Glow worms a highlight!


The Kiwi Conservation Club and Iron Duke Cubs group made night visits to the Brook Sanctuary to check out the glow-worms.

The children said it was very exciting to walk through the dark forest with torches and find the hundreds of glow worms shining out along the track. Most of them had never seen glow-worms before and really enjoyed the treat of hearing the Morepork calling in the trees above the visitor centre.New Zealand’s glow-worms

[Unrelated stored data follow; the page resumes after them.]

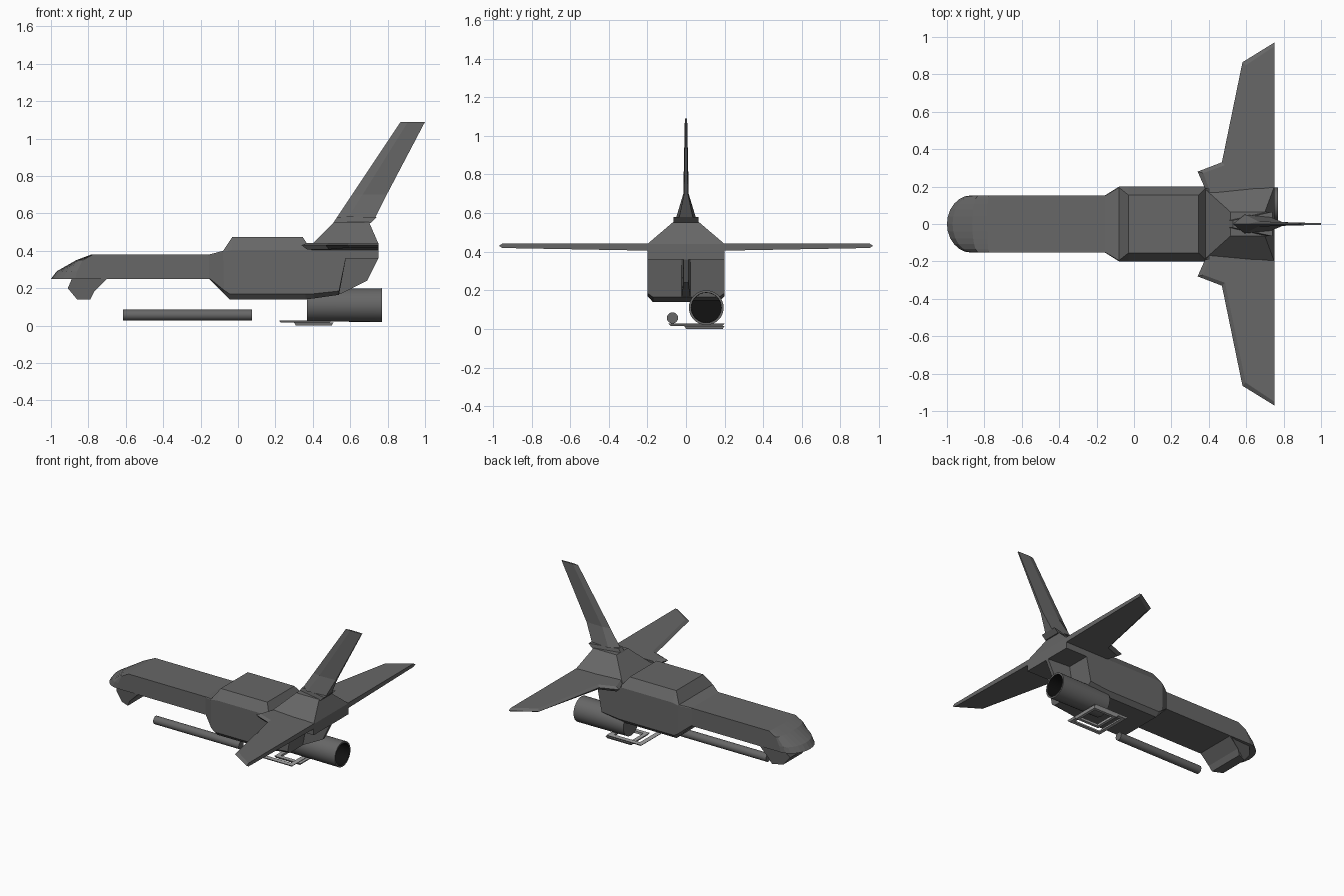
import bpy, bmesh, math

if "Cube" in bpy.data.objects:
    bpy.data.objects.remove(bpy.data.objects["Cube"])


def material(name, rgb):
    m = bpy.data.materials.new(name)
    m.diffuse_color = (*rgb, 1)
    m.use_nodes = True
    m.node_tree.nodes["Principled BSDF"].inputs["Base Color"].default_value = m.diffuse_color
    return m


GREY = material("dark_grey", (0.135, 0.135, 0.135))
LIGHT = material("light_grey", (0.36, 0.36, 0.36))
BLACK = material("black", (0.006, 0.006, 0.006))


def build(name, verts, faces, mats=(GREY,)):
    me = bpy.data.meshes.new(name)
    me.from_pydata(verts, [], faces)
    bm = bmesh.new()
    bm.from_mesh(me)
    bmesh.ops.recalc_face_normals(bm, faces=bm.faces)
    bm.to_mesh(me)
    bm.free()
    for m in mats:
        me.materials.append(m)
    ob = bpy.data.objects.new(name, me)
    bpy.context.collection.objects.link(ob)
    return ob


def loft(name, rings, caps=True, closed=False, mats=(GREY,)):
    """Skin a list of rings that share a point count."""
    n, k = len(rings[0]), len(rings)
    verts = [p for r in rings for p in r]
    faces = []
    for i in range(k if closed else k - 1):
        a, b = i * n, (i + 1) % k * n
        faces += [(a + j, a + (j + 1) % n, b + (j + 1) % n, b + j) for j in range(n)]
    if caps and not closed:
        faces += [tuple(range(n)), tuple(range((k - 1) * n, k * n))]
    return build(name, verts, faces, mats)


def slab(name, profile, mat=GREY):
    """Side profile of (x, z, half width) mirrored across y."""
    return loft(name, [[(x, s * w, z) for x, z, w in profile] for s in (-1, 1)], mats=(mat,))


def tube_ring(x, y, z, r, n):
    return [(x, y + r * math.cos(2 * math.pi * i / n), z + r * math.sin(2 * math.pi * i / n))
            for i in range(n)]


def smooth(ob):
    bpy.ops.object.select_all(action='DESELECT')
    ob.select_set(True)
    bpy.context.view_layer.objects.active = ob
    bpy.ops.object.shade_smooth_by_angle(angle=math.radians(35))


# Forward fuselage
slab("forward_fuselage", [(-0.77, 0.25, .153), (-0.12, 0.25, .153),
                          (-0.12, 0.38, .153), (-0.77, 0.38, .153)])

# Rounded nose canopy
rings = []
for z, front, side in ((.25, -1, -.87), (.29, -.97, -.86), (.35, -.865, -.83), (.38, -.785, -.775)):
    r = [(-.765, -.153, z)]
    for i in range(13):
        a = -math.pi / 2 + math.pi * i / 12
        r.append((side + (front - side) * math.cos(a), .153 * math.sin(a), z))
    rings.append(r + [(-.765, .153, z)])
loft("nose", rings)

# Chin under the nose
slab("chin", [(-0.88, 0.27, .14), (-0.91, 0.20, .10), (-0.86, 0.14, .11), (-0.79, 0.14, .14),
              (-0.77, 0.18, .15), (-0.70, 0.25, .15), (-0.70, 0.27, .15)])

# Main body: stations of (bottom x, top x, bottom, lower side, upper side, top, half width, top width)
stations = [(-.155, -.155, .25, .255, .375, .38, .153, .15),
            (-.075, -.08, .17, .19, .395, .40, .20, .195),
            (-.045, -.03, .14, .17, .405, .475, .20, .155),
            (.36, .345, .14, .17, .405, .475, .20, .155),
            (.40, .385, .145, .17, .405, .415, .20, .195),
            (.54, .585, .165, .185, .405, .415, .20, .195)]
rings = []
for xb, xt, b, lo, hi, t, w, tw in stations:
    half = [(xb, w * .86, b), (xb, w, lo), (xt, w, hi), (xt, tw, t)]
    rings.append(half + [(x, -y, z) for x, y, z in reversed(half)])
loft("main_body", rings)

# Rear overhang, centre keel
slab("rear_deck", [(.54, .36, .20), (.75, .36, .20), (.75, .44, .20), (.40, .44, .20), (.38, .405, .20),
                   (.54, .405, .20)])
slab("rear_keel", [(.50, .165, .03), (.55, .17, .022), (.69, .24, .012), (.75, .36, .012), (.50, .36, .03)])

# Sloped tail fairing and fin
loft("tail_fairing", [
    [(.37, -.195, .41), (.37, .195, .41), (.75, .20, .44), (.75, -.20, .44)],
    [(.515, -.065, .555), (.515, .065, .555), (.70, .065, .555), (.70, -.065, .555)]])
loft("fin_base", [[(x, s * w, z) for x, w, s in ((f, .02, -1), (f, .02, 1), (b, .065, 1), (b, .065, -1))]
                  for z, f, b in ((.55, .51, .71), (.58, .53, .74))])
rings = []
for z, f, b, w in ((.58, .53, .735, .05), (.70, .61, .795, .014), (1.09, .87, 1.0, .006)):
    m = f + (b - f) * .3
    rings.append([(f, 0, z), (m, w, z), (b, w * .7, z), (b, -w * .7, z), (m, -w, z)])
loft("tail_fin", rings)

# Wings with bevelled leading edges
outer = [(.38, .19), (.34, .28), (.47, .33), (.58, .865), (.75, .97), (.75, .19)]
inner = [(.40, .19), (.37, .272), (.487, .315), (.597, .848), (.75, .95), (.75, .19)]
for side, s in (("left", 1), ("right", -1)):
    loft(side + "_wing", [[(x, s * y, .402 + .018 * y) for x, y in inner],
                          [(x, s * y, .43) for x, y in outer],
                          [(x, s * y, .443) for x, y in inner]])

# Open engine tube, black inside
eng = loft("engine_tube", [tube_ring(x, .105, .11, r, 32) for x, r in
                           ((.37, .088), (.77, .09), (.77, .078), (.42, .076))],
           mats=(GREY, BLACK))
for p in eng.data.polygons:
    c = p.center
    if p.index >= 64 and c.x > .40:
        p.material_index = 1
smooth(eng)

# Slim tube below the forward fuselage
smooth(loft("slim_tube", [tube_ring(x, -.07, .057, .029, 20) for x in (-.615, .075)]))


# Open support frames under the engine
def frame(name, x0, x1, y0, y1, z0, z1, t):
    rings = []
    for cx, cy, sx, sy in ((x0, y0, 1, 1), (x1, y0, -1, 1), (x1, y1, -1, -1), (x0, y1, 1, -1)):
        ix, iy = cx + sx * t, cy + sy * t
        rings.append([(cx, cy, z1), (ix, iy, z1), (ix, iy, z0), (cx + sx * .01, cy + sy * .01, z0)])
    loft(name, rings, closed=True, mats=(LIGHT,))


frame("upper_frame", .22, .50, -.09, .20, .016, .027, .035)
frame("lower_frame", .30, .51, -.01, .20, .0, .016, .03)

What is a glow-worm?
None of the world’s glow-worms are true worms. In the northern hemisphere the name is used for beetles that fly around at night with their tail-lights flashing.
In New Zealand and Australia, glow-worms are the larvae (maggots) of a special kind of fly known as a fungus gnat. Fungus gnats look rather like mosquitoes, and most feed on mushrooms and other fungi. However, a small group of fungus gnats are carnivores, and the worm-like larvae of these species use their glowing lights to attract small flying insects into a snare of sticky threads. One species,Arachnocampa luminosa, is found throughout New Zealand, and others occur in Australia.
Hundreds of Arachnocampa larvae may live side by side on a damp sheltered surface, such as the roof of a cave or an overhanging bank in the forest. Their lights resemble a star-filled night sky. Māori call them titiwai, which refers to lights reflected in water.
Glow-worms need damp places, where the air is humid and still, to construct their snares. Caves and old mining tunnels are ideal. In the forest glow-worm snares are commonest on moist banks beside a stream or in a ravine.
Small midges are the usual prey of glow-worms, but all sorts of flying insects get trapped in the sticky snares, including mayflies, caddisflies and moths. Forest glow-worms may also trap spiders, plant hoppers and even millipedes. The glow-worm simply cuts free any prey that is too large, or unwanted.
Adult glow-worm flies are never caught in the snares – they are not attracted to the light, and even if they brush against the sticky threads they are strong enough to pull free.
Light display
The glow-worm’s tail-light shines from an organ which is the equivalent of a human kidney. All insects have this organ but the glow-worm has a unique ability to produce a blue-green light from it.
The chemical reaction that produces the light consumes a lot of oxygen. An airbag surrounds the light organ, providing it with oxygen and acting as a silvery reflector to concentrate the light.
A fungus gnat can glow at all stages of its life cycle (except as an egg), but the larva has the brightest light.
In caves the insects light up at any time of the day or night. Outdoor glow-worms start glowing shortly after dark and usually shine all night. Sometimes when a glow-worm is disturbed its light seems to go off suddenly. This is the larva slithering into a crevice, hiding its light. It actually takes several minutes for the larva to shut off the light.